[Given information — start]

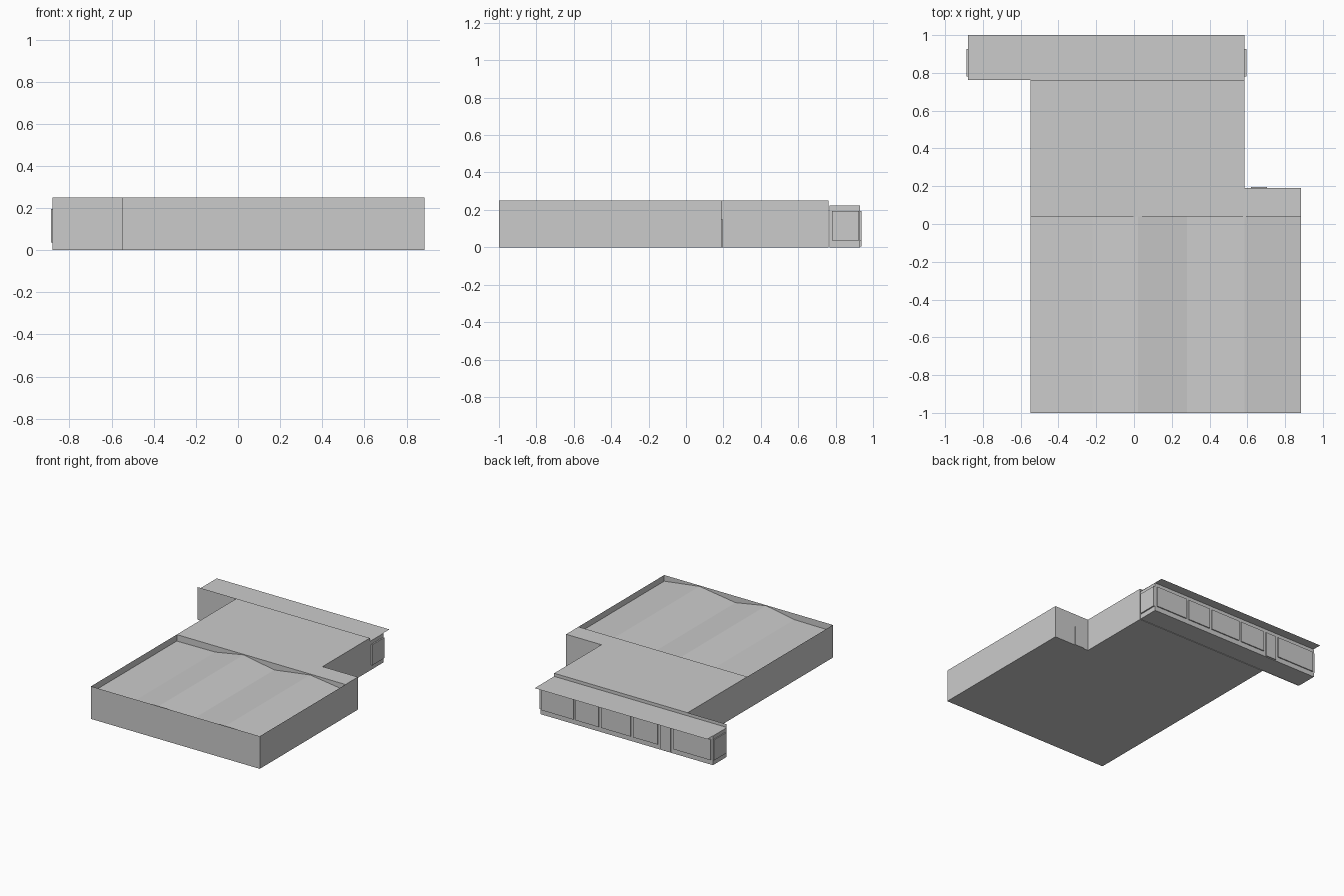
import bpy, bmesh

if "Cube" in bpy.data.objects:
    bpy.data.objects.remove(bpy.data.objects["Cube"])


def make_object(name, bm):
    mesh = bpy.data.meshes.new(name)
    bm.to_mesh(mesh)
    bm.free()
    obj = bpy.data.objects.new(name, mesh)
    bpy.context.collection.objects.link(obj)
    return obj


def prism(name, outline, z0, z1, top=True, bottom=True):
    """Upright prism over a counter-clockwise outline, caps optional."""
    bm = bmesh.new()
    lo = [bm.verts.new((x, y, z0)) for x, y in outline]
    hi = [bm.verts.new((x, y, z1)) for x, y in outline]
    n = len(outline)
    for i in range(n):
        j = (i + 1) % n
        bm.faces.new((lo[i], lo[j], hi[j], hi[i]))
    if top:
        bm.faces.new(hi)
    if bottom:
        bm.faces.new(lo[::-1])
    return make_object(name, bm)


def box(name, x0, x1, y0, y1, z0, z1, **caps):
    return prism(name, [(x0, y0), (x1, y0), (x1, y1), (x0, y1)], z0, z1, **caps)


def strip(name, a, b):
    """Ribbon of quads between two matching rows of points."""
    bm = bmesh.new()
    va = [bm.verts.new(p) for p in a]
    vb = [bm.verts.new(p) for p in b]
    for i in range(len(a) - 1):
        bm.faces.new((va[i], va[i + 1], vb[i + 1], vb[i]))
    return make_object(name, bm)


LEFT, RIGHT, STEP = -0.548, 0.885, 0.585
SPLIT, BACK, TOP = 0.04, 0.763, 0.25

# Hall: thin parapet walls around a folded, sunken roof
box("hall_walls", LEFT, RIGHT, -1, SPLIT, 0, TOP, top=False)
folds = [(LEFT, 0.2), (-0.22, 0.203), (0.02, 0.246), (0.28, 0.2),
         (0.585, 0.243), (RIGHT, 0.203)]
strip("folded_roof", [(x, -1, z) for x, z in folds],
      [(x, SPLIT, z) for x, z in folds])

# Flat-roofed rear wing with a stepped corner
prism("rear_wing", [(LEFT, SPLIT), (RIGHT, SPLIT), (RIGHT, 0.19),
                    (STEP, 0.19), (STEP, BACK), (LEFT, BACK)], 0, TOP)
box("side_door", 0.62, 0.705, 0.19, 0.196, 0, 0.15)

# Entrance block: front screen wall, base, body
X0, X1, FACE = -0.88, 0.585, 0.93
strip("screen_wall", [(X0, BACK, 0), (X1, BACK, 0)],
      [(X0, BACK, TOP), (X1, BACK, TOP)])
box("entrance_block", X0, X1, BACK + 0.005, FACE, 0, 0.224)

# Thin canopy overhanging the entrance
strip("canopy", [(X0, BACK, 0.226), (X1, BACK, 0.226)],
      [(X0, 1, 0.226), (X1, 1, 0.226)])

# Window panels and door along the back, one panel on each end
edges = [0.58, 0.29, 0.076, -0.196, -0.425, -0.535, -0.875]
for i, (right, left) in enumerate(zip(edges, edges[1:])):
    is_door = i == 4
    box("entrance_door" if is_door else "window_panel",
        left + 0.01, right - 0.01, FACE, FACE + 0.008,
        0.005 if is_door else 0.037, 0.195)
for x in (X0 - 0.008, X1):
    box("end_window", x, x + 0.01, 0.78, FACE - 0.004, 0.037, 0.195)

[Given information — finish]

Task brief – Any pictures are to be skipped, and the lines from the beginning of the entries through the line with "n = len(outline)" copied exactly.

Finished exercise –
import bpy, bmesh

if "Cube" in bpy.data.objects:
    bpy.data.objects.remove(bpy.data.objects["Cube"])


def make_object(name, bm):
    mesh = bpy.data.meshes.new(name)
    bm.to_mesh(mesh)
    bm.free()
    obj = bpy.data.objects.new(name, mesh)
    bpy.context.collection.objects.link(obj)
    return obj


def prism(name, outline, z0, z1, top=True, bottom=True):
    """Upright prism over a counter-clockwise outline, caps optional."""
    bm = bmesh.new()
    lo = [bm.verts.new((x, y, z0)) for x, y in outline]
    hi = [bm.verts.new((x, y, z1)) for x, y in outline]
    n = len(outline)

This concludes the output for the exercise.